Anarchists are, well, different. They take everything that characterizes an activist to a new level (better: a lower level). They demand and destroy, sometimes to the point of death. They are not successful unless they are lawless, not satisfied unless they are out of control.
They are more consumed with process than principle, more determined to damage than to compromise.
Activists are armed with placards; anarchists, with Molotov cocktails and guns. Activists stay within the lines of a democratic protests; anarchists cross those same lines with impunity.
So my growing concern with what appears to be, and is identified as, activism, is the naive interpretation of said actions. These are nothing less than the out-of-control antics of lawless rogue anarchists. Their motives may have some justification, but their methods never do.
Those professional rioters in Ferguson come to mind: looting, violence, and mayhem have been the order of the night.
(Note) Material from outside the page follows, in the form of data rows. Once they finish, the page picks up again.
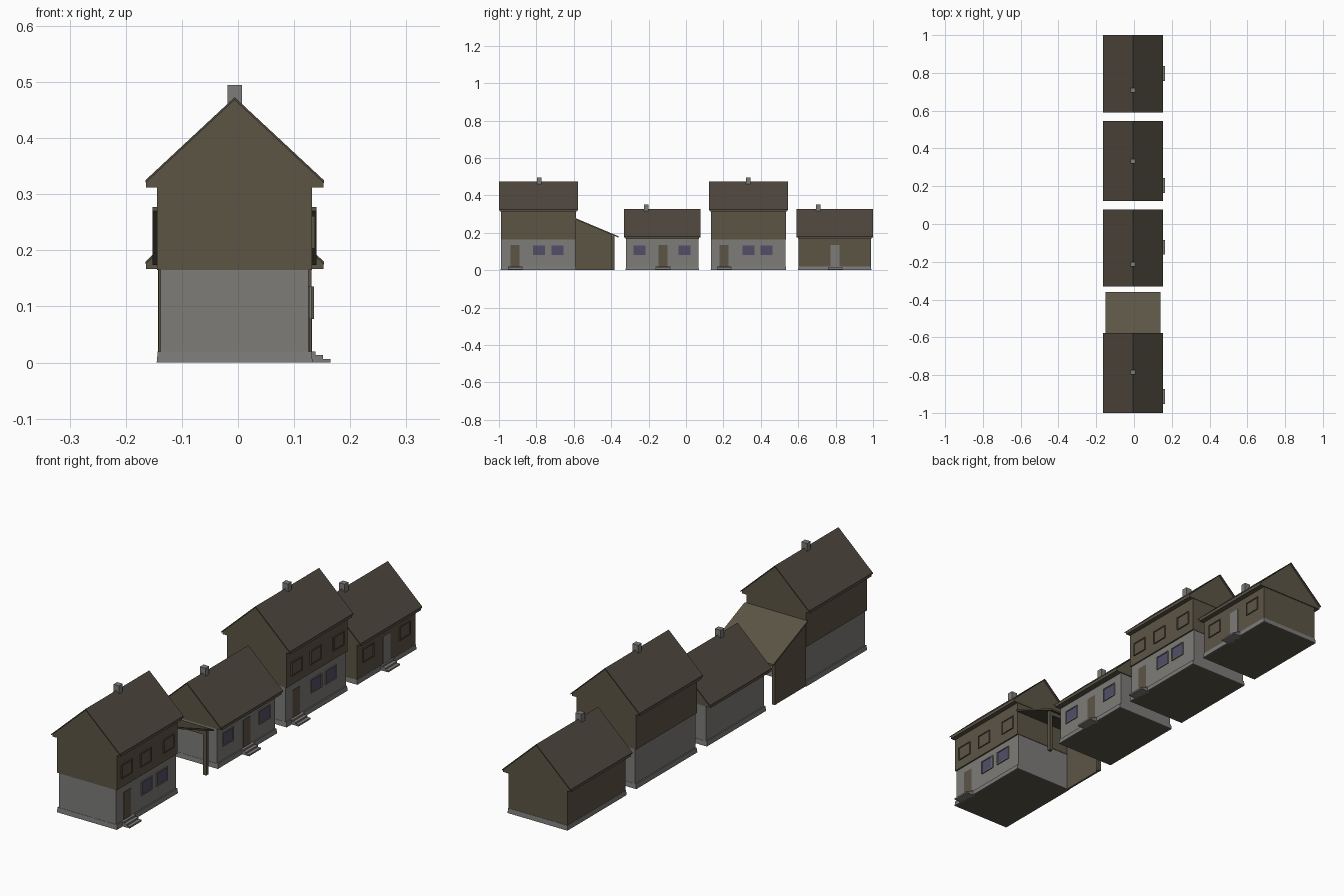
import bpy, bmesh

if "Cube" in bpy.data.objects:
    bpy.data.objects.remove(bpy.data.objects["Cube"])


def mat(name, rgb):
    m = bpy.data.materials.new(name)
    m.diffuse_color = (*rgb, 1)
    m.use_nodes = True
    m.node_tree.nodes["Principled BSDF"].inputs["Base Color"].default_value = m.diffuse_color
    return m


WOOD = mat("brown wood", (0.107, 0.091, 0.060))
STONE = mat("grey stone", (0.205, 0.200, 0.190))
ROOF = mat("dark roof", (0.076, 0.062, 0.047))
GLASS = mat("blue glass", (0.084, 0.078, 0.138))
CX = -0.006          # ridge line of the row
WALL = 0.138         # half width of timber walls


def finish(name, bm, *mats):
    bmesh.ops.recalc_face_normals(bm, faces=bm.faces)
    me = bpy.data.meshes.new(name)
    bm.to_mesh(me)
    bm.free()
    for m in mats:
        me.materials.append(m)
    ob = bpy.data.objects.new(name, me)
    bpy.context.collection.objects.link(ob)
    return ob


def box(name, x0, x1, y0, y1, z0, z1, m):
    bm = bmesh.new()
    bmesh.ops.create_cube(bm, size=1)
    for v in bm.verts:
        v.co.x = x1 if v.co.x > 0 else x0
        v.co.y = y1 if v.co.y > 0 else y0
        v.co.z = z1 if v.co.z > 0 else z0
    return finish(name, bm, m)


def prism(name, pts, a, b, m, axis="y"):
    """Extrude a profile (x,z) along y, or (y,z) along x."""
    bm = bmesh.new()
    def place(p, t):
        return (p[0], t, p[1]) if axis == "y" else (t, p[0], p[1])
    lo = [bm.verts.new(place(p, a)) for p in pts]
    hi = [bm.verts.new(place(p, b)) for p in pts]
    bm.faces.new(lo)
    bm.faces.new(hi[::-1])
    for i in range(len(pts)):
        j = (i + 1) % len(pts)
        bm.faces.new((lo[i], lo[j], hi[j], hi[i]))
    return finish(name, bm, m)


def plinth(name, cy, half):
    # stone base, slightly tapered, with a timber floor underneath
    bm = bmesh.new()
    bmesh.ops.create_cube(bm, size=1)
    for v in bm.verts:
        g = 0.002 if v.co.z < 0 else 0.0
        v.co.x = CX + (1 if v.co.x > 0 else -1) * (0.137 + g)
        v.co.y = cy + (1 if v.co.y > 0 else -1) * (half + g)
        v.co.z = 0.02 if v.co.z > 0 else 0
    bm.normal_update()
    low = min(bm.faces, key=lambda f: f.calc_center_median().z)
    bmesh.ops.inset_region(bm, faces=[low], thickness=0.006)
    low.material_index = 1
    finish(name, bm, STONE, WOOD)


def window(name, x, y, z, pane, frame):
    w, h, t = 0.032, 0.025, 0.004
    box(name + "_pane", x - 0.002, x + 0.002, y - w, y + w, z - h, z + h, pane)
    for s in (-1, 1):
        ys, zs = sorted((y + s * w, y + s * (w + t))), sorted((z + s * h, z + s * (h + t)))
        box(name + "_jamb", x - 0.002, x + 0.005, *ys, z - h, z + h, frame)
        box(name + "_sill", x - 0.002, x + 0.005, y - w - t, y + w + t, *zs, frame)


def house(n, cy, tall, stone, wins, door_y, chim_y, door_mat):
    p = f"house_{n}_"
    half = 0.201 if tall else 0.195
    eave = 0.312 if tall else 0.167
    ridge = eave + 0.161
    plinth(p + "plinth", cy, half - 0.001)
    # ground floor walls
    gw = 0.132 if stone else WALL - 0.002
    gh = half - 0.002
    box(p + "lower_walls", CX - gw, CX + gw, cy - gh, cy + gh, 0.02, 0.167, STONE if stone else WOOD)
    x = CX + gw
    if tall:  # timber upper floor with three shuttered windows
        box(p + "upper_walls", CX - WALL, CX + WALL, cy - half, cy + half, 0.165, 0.313, WOOD)
        for i, d in enumerate((-0.138, -0.012, 0.139)):
            window(f"{p}upper_window_{i}", CX + WALL, cy + d, 0.232, WOOD, WOOD)
    # gable block with boxed eaves, and thin roof covering
    e = 0.158
    prism(p + "gable", [(CX - e, eave), (CX + e, eave), (CX + e, eave + 0.01),
                        (CX, ridge - 0.004), (CX - e, eave + 0.01)],
          cy - half - 0.002, cy + half + 0.002, WOOD)
    e, o = 0.159, half + 0.010
    prism(p + "roof", [(CX - e, eave + 0.008), (CX - e, eave + 0.013), (CX, ridge),
                       (CX + e, eave + 0.013), (CX + e, eave + 0.008), (CX, ridge - 0.005)],
          cy - o, cy + o, ROOF)
    box(p + "chimney", CX - 0.013, CX + 0.013, chim_y - 0.012, chim_y + 0.012,
        ridge - 0.03, ridge + 0.022, STONE)
    # ground floor windows and door
    for i, wy in enumerate(wins):
        window(f"{p}window_{i}", x, wy, 0.107, GLASS if stone else WOOD, STONE if stone else WOOD)
    box(p + "door", x - 0.002, x + 0.0015, door_y - 0.024, door_y + 0.024, 0.02, 0.135, door_mat)
    # three stone steps
    for i in range(3):
        box(f"{p}step_{i}", 0.12, 0.165 - 0.0135 * i, door_y - 0.039, door_y + 0.039,
            0.0067 * i, 0.0067 * (i + 1), STONE)


house(1, -0.789, True, True, (-0.787, -0.687), -0.913, -0.785, WOOD)
house(2, -0.127, False, True, (-0.248, -0.008), -0.123, -0.213, WOOD)
house(3, 0.334, True, True, (0.335, 0.430), 0.204, 0.332, WOOD)
house(4, 0.795, False, False, (0.674, 0.914), 0.797, 0.708, STONE)

# lean-to shelter behind the first house: sloped roof, back wall, posts, beam
prism("shelter_roof", [(-0.588, 0.270), (-0.588, 0.277), (-0.360, 0.181), (-0.360, 0.174)],
      CX - 0.146, CX + 0.146, WOOD, "x")
prism("shelter_wall", [(-0.590, 0.0), (-0.590, 0.271), (-0.395, 0.189), (-0.395, 0.0)],
      CX - 0.136, CX - 0.128, WOOD, "x")
for s in (-1, 1):
    px = CX + s * 0.130
    box("shelter_post", px - 0.007, px + 0.007, -0.397, -0.383, 0, 0.186, WOOD)
box("shelter_beam", CX - 0.137, CX + 0.137, -0.396, -0.384, 0.168, 0.184, WOOD)
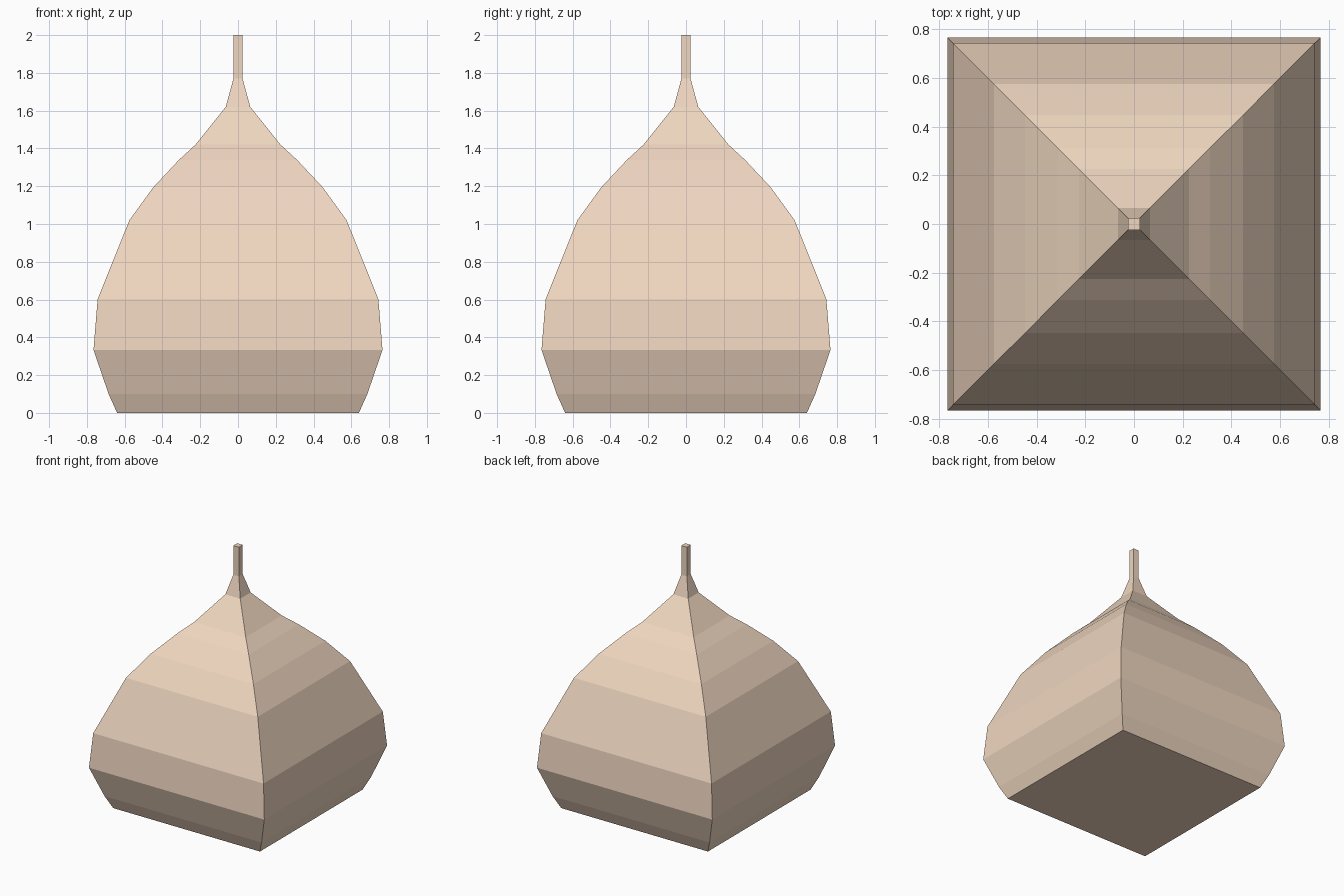
import bpy, bmesh

if "Cube" in bpy.data.objects:
    bpy.data.objects.remove(bpy.data.objects["Cube"])

# Half-width and height of each square ring, base to tip
PROFILE = [(0.64, 0.0), (0.685, 0.10), (0.765, 0.333), (0.743, 0.603),
           (0.575, 1.02), (0.448, 1.195), (0.312, 1.34), (0.225, 1.42),
           (0.065, 1.62), (0.024, 1.77), (0.024, 2.0)]

# Square onion dome: stacked rings bridged with flat faces, capped at both ends
bm = bmesh.new()
rings = [[bm.verts.new((sx * r, sy * r, z))
          for sx, sy in ((-1, -1), (1, -1), (1, 1), (-1, 1))]
         for r, z in PROFILE]
for low, high in zip(rings, rings[1:]):
    for i in range(4):
        j = (i + 1) % 4
        bm.faces.new((low[i], low[j], high[j], high[i]))
bm.faces.new(rings[0][::-1])
bm.faces.new(rings[-1])

mesh = bpy.data.meshes.new("onion_dome")
bm.to_mesh(mesh)
bm.free()
dome = bpy.data.objects.new("onion_dome", mesh)
bpy.context.collection.objects.link(dome)

# Pale peach colour
mat = bpy.data.materials.new("pale_peach")
mat.diffuse_color = (0.87, 0.68, 0.53, 1.0)
mat.use_nodes = True
mat.node_tree.nodes["Principled BSDF"].inputs["Base Color"].default_value = mat.diffuse_color
mesh.materials.append(mat)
To take a stand is one thing; to attack, steal, and vandalize is another. Trumpeting the “black lives matters” cause by assaulting whites fails miserably. You might say it is irony in blood.
Of course, black lives matter, we all agree on that. But so do white, Chinese, Hungarian-speaking, and left-handed people’s lives. But as a white person, I don’t need to make my point by smashing everything in my way.
Another example is environmentalism. I am big on the environment. As a family, we take our property stewardship seriously. But I draw the line when it comes to attacking the lumber or oil industry by spiking this or vandalizing that. There are more mature and reasonable ways to make one’s point.
Here in Alberta, for example, so-called activists have had a heyday. The fracking outrage, pipeline opposition, and “dirty oil” smear campaign are the trademarks of anarchists, not activists. Attacking oil wells is the work of anarchists, not activists.
The list is endless with G8 Summit protests, the Occupy movement, even Idle No More, though a little dated, to be sure. Maybe there was a little legitimacy in their protest(s), but they went too far. Like any sport, they need to play within the lines; any crossing the line is out of bounds.
There, I just gave my activist rant and no windows were smashed.

Leave a Reply

Get More Bow Island Commentator
Log In To Comment Latest Paper Subscribe